··· MATERIAL SHOWN

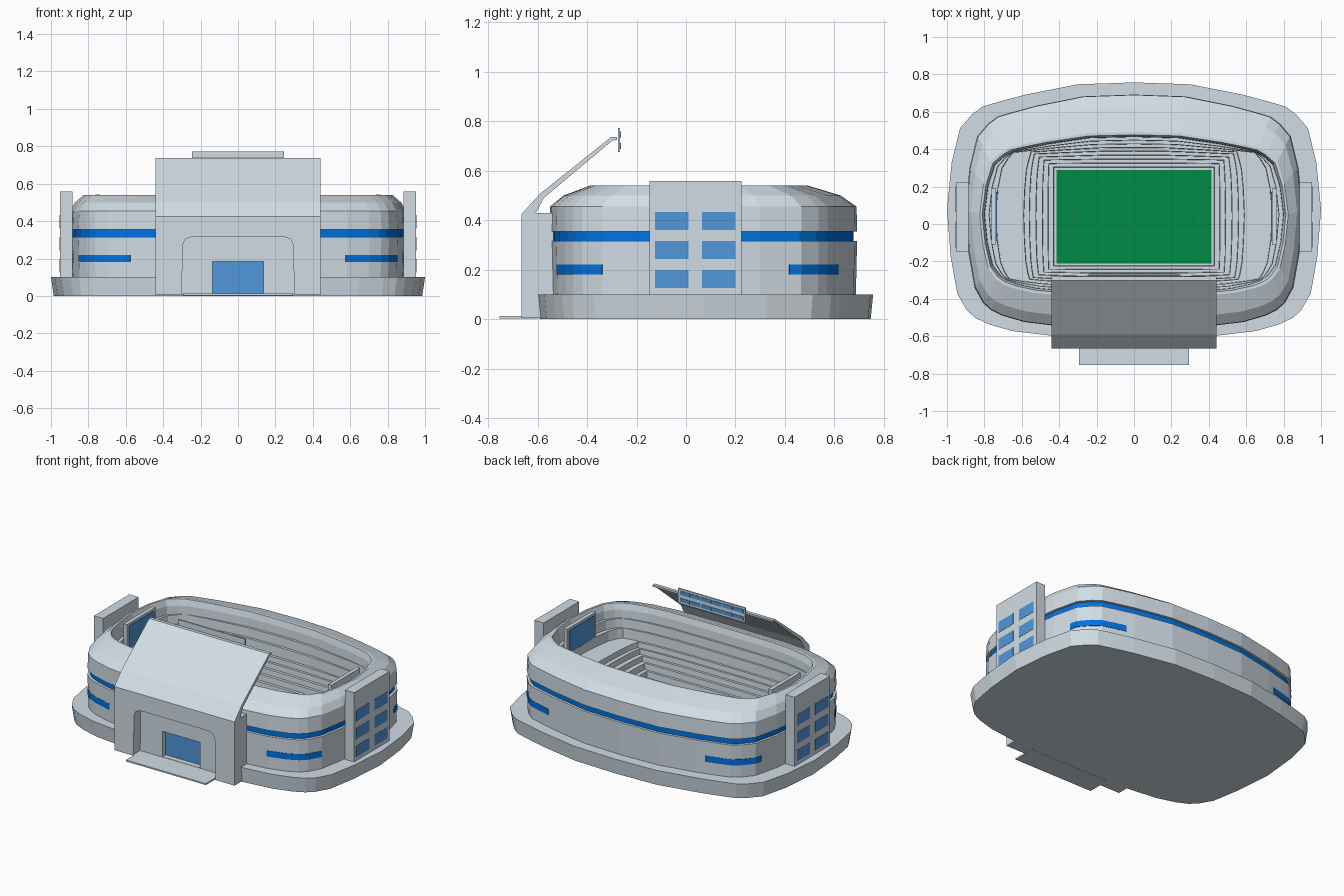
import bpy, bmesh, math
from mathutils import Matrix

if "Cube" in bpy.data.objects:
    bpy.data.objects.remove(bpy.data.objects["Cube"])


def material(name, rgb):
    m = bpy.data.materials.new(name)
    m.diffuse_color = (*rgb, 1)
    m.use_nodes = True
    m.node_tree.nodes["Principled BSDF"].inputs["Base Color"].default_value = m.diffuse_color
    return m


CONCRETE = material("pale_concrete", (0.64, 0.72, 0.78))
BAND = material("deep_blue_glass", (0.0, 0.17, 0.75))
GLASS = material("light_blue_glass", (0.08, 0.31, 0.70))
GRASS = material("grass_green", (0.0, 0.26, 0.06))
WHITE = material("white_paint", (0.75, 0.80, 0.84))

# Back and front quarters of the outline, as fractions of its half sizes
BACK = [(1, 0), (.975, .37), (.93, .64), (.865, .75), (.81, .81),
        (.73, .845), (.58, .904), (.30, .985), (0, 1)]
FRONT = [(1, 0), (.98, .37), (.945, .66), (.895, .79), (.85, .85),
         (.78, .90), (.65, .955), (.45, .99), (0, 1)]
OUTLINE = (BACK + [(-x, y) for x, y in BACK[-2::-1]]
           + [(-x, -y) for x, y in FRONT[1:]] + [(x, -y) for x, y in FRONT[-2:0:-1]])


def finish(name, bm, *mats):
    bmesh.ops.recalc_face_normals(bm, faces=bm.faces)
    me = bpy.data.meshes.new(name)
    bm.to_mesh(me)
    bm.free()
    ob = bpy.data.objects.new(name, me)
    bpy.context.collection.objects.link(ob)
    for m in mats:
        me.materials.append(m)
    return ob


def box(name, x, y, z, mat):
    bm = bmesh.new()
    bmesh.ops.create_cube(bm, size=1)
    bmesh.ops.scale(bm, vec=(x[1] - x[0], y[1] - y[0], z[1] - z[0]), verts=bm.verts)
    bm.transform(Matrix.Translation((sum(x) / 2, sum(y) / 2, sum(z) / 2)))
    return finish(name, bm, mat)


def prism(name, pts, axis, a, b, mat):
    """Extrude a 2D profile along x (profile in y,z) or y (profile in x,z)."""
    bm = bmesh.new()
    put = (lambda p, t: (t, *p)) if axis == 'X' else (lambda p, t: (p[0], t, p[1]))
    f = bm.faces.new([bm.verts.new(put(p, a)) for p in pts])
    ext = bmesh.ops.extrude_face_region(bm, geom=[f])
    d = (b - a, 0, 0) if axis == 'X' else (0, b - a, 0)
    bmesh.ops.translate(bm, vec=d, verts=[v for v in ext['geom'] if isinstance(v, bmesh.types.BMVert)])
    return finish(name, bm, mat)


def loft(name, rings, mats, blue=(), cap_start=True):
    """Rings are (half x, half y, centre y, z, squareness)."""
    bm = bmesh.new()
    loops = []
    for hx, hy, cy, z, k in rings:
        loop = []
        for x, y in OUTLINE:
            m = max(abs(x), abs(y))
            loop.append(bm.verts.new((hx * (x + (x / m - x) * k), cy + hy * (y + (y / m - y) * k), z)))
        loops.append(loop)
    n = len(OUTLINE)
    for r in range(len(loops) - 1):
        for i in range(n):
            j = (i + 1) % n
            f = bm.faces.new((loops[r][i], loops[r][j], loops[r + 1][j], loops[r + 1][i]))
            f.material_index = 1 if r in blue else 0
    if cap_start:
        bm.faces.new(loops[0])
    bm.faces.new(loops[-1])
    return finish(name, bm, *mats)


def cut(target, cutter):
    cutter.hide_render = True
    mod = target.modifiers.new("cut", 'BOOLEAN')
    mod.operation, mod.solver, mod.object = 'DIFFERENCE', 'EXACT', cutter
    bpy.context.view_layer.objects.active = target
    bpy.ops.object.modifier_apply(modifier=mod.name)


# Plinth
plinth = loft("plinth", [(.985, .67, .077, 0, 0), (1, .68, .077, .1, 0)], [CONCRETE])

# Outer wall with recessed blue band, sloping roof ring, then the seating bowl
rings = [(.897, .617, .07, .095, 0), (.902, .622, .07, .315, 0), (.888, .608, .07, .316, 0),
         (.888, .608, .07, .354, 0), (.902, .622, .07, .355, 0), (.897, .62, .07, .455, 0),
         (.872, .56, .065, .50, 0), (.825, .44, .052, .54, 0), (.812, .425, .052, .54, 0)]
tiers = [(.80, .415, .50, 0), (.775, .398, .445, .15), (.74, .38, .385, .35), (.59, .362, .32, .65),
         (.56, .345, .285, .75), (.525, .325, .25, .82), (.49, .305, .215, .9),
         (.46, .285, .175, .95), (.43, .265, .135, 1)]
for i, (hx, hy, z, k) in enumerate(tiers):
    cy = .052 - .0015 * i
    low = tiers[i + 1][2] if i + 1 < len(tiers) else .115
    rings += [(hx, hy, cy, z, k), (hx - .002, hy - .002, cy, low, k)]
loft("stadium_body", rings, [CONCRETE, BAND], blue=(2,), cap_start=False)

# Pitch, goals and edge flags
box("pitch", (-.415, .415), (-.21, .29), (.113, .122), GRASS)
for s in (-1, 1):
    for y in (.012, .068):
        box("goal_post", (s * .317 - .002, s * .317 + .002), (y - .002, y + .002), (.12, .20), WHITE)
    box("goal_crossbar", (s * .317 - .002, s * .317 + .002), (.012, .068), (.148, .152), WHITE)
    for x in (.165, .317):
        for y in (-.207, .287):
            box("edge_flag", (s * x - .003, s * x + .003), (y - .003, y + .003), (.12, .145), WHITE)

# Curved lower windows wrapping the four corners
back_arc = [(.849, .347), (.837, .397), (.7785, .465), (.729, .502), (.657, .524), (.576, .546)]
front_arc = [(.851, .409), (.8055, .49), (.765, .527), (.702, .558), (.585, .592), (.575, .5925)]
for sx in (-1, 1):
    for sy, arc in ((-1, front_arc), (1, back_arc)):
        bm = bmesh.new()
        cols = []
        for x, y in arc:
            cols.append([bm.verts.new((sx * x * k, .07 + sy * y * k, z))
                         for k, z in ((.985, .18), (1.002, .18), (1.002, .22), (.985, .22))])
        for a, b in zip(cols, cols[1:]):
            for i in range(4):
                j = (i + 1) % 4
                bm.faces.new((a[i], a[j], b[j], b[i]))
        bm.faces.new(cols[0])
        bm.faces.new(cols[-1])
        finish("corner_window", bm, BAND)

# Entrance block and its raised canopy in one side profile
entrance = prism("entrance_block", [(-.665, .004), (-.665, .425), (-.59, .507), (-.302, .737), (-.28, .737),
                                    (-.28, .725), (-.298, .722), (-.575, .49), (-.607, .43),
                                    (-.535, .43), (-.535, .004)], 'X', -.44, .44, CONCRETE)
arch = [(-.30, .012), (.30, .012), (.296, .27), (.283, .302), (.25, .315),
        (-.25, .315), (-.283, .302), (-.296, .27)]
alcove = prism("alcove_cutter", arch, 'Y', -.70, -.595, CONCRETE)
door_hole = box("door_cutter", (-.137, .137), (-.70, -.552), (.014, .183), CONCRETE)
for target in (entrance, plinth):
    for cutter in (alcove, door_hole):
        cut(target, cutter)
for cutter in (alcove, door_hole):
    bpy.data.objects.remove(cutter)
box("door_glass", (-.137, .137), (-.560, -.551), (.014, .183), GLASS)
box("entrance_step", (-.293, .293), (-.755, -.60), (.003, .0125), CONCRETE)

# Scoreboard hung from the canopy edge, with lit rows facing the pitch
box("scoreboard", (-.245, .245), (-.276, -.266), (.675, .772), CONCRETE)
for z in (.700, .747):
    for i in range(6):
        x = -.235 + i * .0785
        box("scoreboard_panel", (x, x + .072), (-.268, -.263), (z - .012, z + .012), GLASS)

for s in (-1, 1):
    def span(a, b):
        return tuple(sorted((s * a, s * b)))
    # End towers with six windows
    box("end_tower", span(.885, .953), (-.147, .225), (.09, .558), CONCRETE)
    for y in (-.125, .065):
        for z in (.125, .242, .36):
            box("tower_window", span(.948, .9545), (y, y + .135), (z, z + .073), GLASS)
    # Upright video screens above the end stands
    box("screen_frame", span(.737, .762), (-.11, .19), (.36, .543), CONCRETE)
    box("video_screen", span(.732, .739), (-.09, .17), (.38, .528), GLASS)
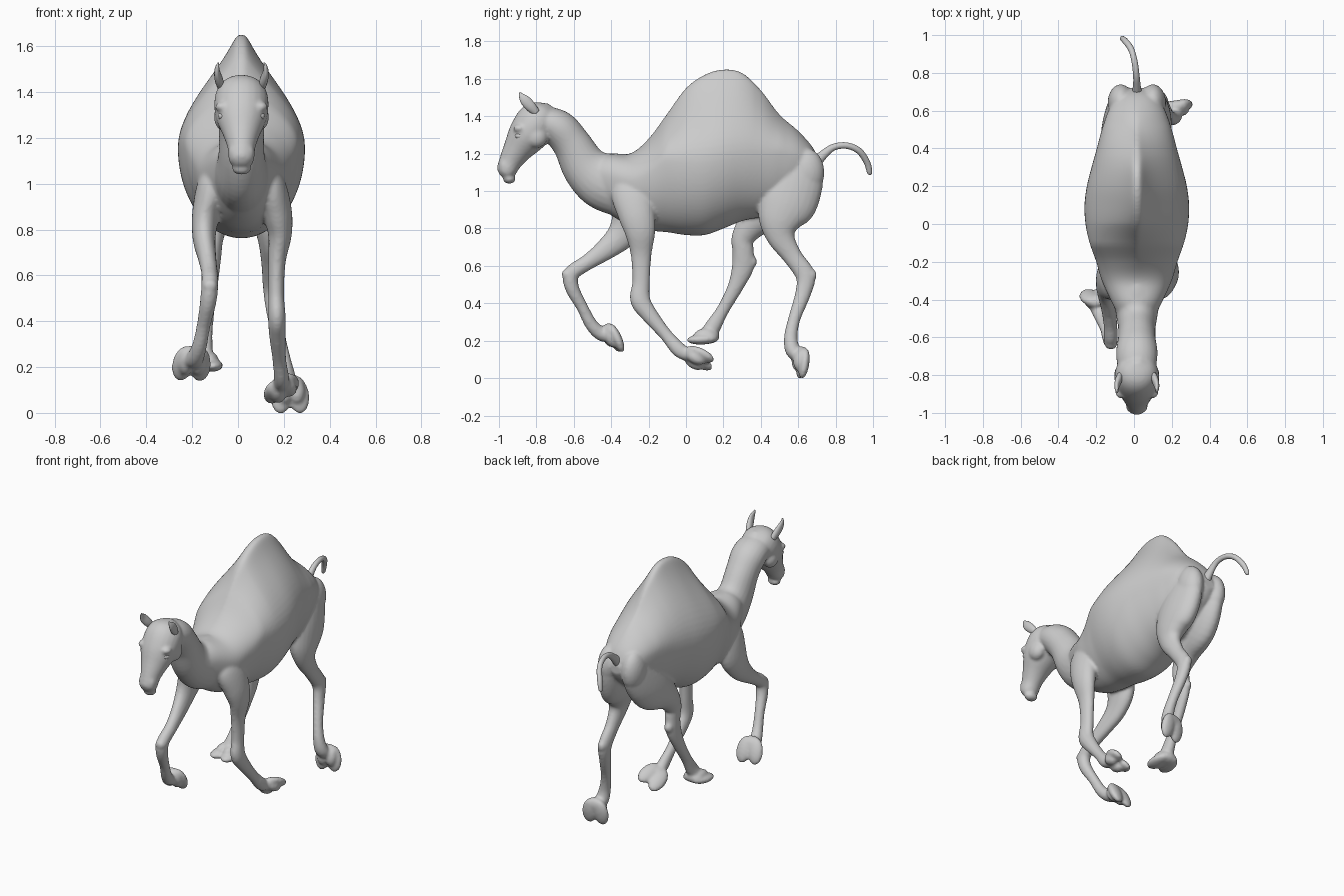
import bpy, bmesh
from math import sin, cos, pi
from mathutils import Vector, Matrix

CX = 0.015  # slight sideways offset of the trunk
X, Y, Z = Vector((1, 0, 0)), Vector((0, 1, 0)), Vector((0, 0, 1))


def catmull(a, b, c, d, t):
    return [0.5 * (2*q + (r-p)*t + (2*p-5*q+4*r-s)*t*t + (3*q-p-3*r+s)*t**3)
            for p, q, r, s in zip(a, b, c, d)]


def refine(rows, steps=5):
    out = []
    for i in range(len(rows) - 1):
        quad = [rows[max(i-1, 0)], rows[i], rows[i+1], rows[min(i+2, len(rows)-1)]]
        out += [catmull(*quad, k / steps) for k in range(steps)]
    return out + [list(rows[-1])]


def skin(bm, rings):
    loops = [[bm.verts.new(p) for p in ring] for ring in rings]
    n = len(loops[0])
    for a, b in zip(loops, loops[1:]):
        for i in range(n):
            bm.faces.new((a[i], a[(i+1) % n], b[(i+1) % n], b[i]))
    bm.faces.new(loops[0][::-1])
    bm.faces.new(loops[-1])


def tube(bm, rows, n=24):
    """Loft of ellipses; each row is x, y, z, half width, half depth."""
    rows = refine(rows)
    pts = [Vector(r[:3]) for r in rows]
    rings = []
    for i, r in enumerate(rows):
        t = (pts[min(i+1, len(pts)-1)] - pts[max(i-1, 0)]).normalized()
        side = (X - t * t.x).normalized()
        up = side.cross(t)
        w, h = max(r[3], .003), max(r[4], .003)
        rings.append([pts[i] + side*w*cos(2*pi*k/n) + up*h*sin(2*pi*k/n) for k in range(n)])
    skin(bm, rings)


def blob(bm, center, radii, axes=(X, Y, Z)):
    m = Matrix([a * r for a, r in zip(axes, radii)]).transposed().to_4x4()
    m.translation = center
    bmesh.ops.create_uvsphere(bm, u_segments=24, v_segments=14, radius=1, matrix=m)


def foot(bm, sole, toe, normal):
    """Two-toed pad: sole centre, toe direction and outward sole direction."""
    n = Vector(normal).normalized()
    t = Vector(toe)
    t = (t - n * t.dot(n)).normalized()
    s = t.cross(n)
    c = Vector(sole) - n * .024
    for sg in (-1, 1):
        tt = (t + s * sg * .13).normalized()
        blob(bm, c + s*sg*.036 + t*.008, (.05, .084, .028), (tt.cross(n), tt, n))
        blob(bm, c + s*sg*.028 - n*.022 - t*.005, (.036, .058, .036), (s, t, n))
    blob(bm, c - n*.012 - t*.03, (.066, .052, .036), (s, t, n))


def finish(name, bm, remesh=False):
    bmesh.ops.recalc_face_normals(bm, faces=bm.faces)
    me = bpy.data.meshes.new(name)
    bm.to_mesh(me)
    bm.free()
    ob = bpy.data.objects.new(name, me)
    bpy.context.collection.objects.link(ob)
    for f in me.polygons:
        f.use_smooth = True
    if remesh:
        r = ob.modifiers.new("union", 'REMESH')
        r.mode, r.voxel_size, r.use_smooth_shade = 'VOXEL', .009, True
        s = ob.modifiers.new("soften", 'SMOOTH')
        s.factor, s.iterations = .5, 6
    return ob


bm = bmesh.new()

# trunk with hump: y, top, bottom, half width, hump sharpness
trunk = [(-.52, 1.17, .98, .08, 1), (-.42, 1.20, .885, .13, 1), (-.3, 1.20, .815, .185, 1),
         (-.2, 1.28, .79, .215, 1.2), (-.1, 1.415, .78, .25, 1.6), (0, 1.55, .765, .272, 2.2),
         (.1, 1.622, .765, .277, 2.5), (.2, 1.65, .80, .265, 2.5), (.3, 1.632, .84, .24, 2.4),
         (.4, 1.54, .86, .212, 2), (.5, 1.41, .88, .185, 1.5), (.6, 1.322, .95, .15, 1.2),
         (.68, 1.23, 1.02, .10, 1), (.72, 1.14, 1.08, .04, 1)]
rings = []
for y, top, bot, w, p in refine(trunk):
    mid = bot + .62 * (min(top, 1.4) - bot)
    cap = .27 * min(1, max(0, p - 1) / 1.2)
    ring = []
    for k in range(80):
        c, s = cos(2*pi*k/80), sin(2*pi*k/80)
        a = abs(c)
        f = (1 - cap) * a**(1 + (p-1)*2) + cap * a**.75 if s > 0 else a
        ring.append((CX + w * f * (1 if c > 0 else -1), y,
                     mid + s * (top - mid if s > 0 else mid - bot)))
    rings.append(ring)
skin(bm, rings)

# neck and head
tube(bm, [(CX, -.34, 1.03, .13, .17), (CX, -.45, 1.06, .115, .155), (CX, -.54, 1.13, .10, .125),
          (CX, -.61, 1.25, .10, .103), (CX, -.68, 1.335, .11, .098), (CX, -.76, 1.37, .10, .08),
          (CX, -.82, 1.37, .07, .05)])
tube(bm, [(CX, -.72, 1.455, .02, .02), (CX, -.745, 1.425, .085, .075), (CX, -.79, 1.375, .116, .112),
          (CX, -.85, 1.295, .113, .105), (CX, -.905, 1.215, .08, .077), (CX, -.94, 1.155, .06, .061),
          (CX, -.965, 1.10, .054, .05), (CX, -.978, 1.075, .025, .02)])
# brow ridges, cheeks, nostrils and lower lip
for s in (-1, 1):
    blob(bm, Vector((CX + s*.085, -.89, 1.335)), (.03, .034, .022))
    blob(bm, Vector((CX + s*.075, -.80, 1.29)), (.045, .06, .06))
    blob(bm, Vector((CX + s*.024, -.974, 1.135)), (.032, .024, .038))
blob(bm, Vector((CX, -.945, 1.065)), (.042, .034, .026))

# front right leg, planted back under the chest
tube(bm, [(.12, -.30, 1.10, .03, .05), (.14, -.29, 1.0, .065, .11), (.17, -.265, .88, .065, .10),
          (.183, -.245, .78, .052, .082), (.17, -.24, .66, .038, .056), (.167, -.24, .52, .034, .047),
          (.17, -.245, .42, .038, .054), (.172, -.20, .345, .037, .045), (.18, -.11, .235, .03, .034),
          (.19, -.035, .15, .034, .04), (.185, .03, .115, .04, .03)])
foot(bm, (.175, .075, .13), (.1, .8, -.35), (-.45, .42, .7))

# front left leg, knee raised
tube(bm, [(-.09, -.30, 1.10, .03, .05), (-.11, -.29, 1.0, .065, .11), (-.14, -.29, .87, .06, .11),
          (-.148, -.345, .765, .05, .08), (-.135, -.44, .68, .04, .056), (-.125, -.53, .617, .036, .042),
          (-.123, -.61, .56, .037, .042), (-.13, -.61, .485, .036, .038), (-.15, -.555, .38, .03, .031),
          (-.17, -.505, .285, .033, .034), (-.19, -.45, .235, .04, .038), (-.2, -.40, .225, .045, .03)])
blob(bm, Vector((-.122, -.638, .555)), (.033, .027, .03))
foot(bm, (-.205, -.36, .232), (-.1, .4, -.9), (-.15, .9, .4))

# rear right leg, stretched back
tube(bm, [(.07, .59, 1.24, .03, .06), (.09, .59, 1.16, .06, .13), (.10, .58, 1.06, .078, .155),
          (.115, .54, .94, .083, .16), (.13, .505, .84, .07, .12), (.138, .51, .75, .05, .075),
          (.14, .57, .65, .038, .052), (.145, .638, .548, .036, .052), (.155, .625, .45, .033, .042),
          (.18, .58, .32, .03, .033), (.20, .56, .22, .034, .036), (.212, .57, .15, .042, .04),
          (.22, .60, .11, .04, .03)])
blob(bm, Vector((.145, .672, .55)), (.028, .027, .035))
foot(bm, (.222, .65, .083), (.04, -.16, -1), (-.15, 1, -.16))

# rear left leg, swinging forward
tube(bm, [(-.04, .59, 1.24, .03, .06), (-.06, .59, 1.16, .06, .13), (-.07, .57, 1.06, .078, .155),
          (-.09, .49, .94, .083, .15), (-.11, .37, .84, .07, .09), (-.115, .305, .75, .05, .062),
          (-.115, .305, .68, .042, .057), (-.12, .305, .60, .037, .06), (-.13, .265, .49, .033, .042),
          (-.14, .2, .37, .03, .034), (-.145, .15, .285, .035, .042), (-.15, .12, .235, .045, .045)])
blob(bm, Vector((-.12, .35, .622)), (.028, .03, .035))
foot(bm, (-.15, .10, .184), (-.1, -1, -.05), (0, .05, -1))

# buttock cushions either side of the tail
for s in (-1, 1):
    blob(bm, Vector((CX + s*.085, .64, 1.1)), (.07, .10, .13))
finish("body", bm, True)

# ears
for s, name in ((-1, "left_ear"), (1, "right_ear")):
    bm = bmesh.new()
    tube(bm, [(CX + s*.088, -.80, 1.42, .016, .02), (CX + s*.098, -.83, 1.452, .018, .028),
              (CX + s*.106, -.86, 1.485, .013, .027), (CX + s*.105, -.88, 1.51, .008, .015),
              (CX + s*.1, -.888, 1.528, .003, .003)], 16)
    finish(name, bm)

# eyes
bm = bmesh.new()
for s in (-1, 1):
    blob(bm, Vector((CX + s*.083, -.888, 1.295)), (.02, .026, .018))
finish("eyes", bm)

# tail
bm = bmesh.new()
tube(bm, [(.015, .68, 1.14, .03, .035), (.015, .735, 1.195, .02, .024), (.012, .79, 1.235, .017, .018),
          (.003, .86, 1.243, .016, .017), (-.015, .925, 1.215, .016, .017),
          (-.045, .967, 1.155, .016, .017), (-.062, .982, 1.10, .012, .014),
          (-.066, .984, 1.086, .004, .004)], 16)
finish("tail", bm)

······

### WHAT YOU SHOULD DO:
Write out, exactly and with no pictures, the lines of the data from the first through the line containing "m.use_nodes = True".

### COMPLETED TASK:
import bpy, bmesh, math
from mathutils import Matrix

if "Cube" in bpy.data.objects:
    bpy.data.objects.remove(bpy.data.objects["Cube"])


def material(name, rgb):
    m = bpy.data.materials.new(name)
    m.diffuse_color = (*rgb, 1)
    m.use_nodes = True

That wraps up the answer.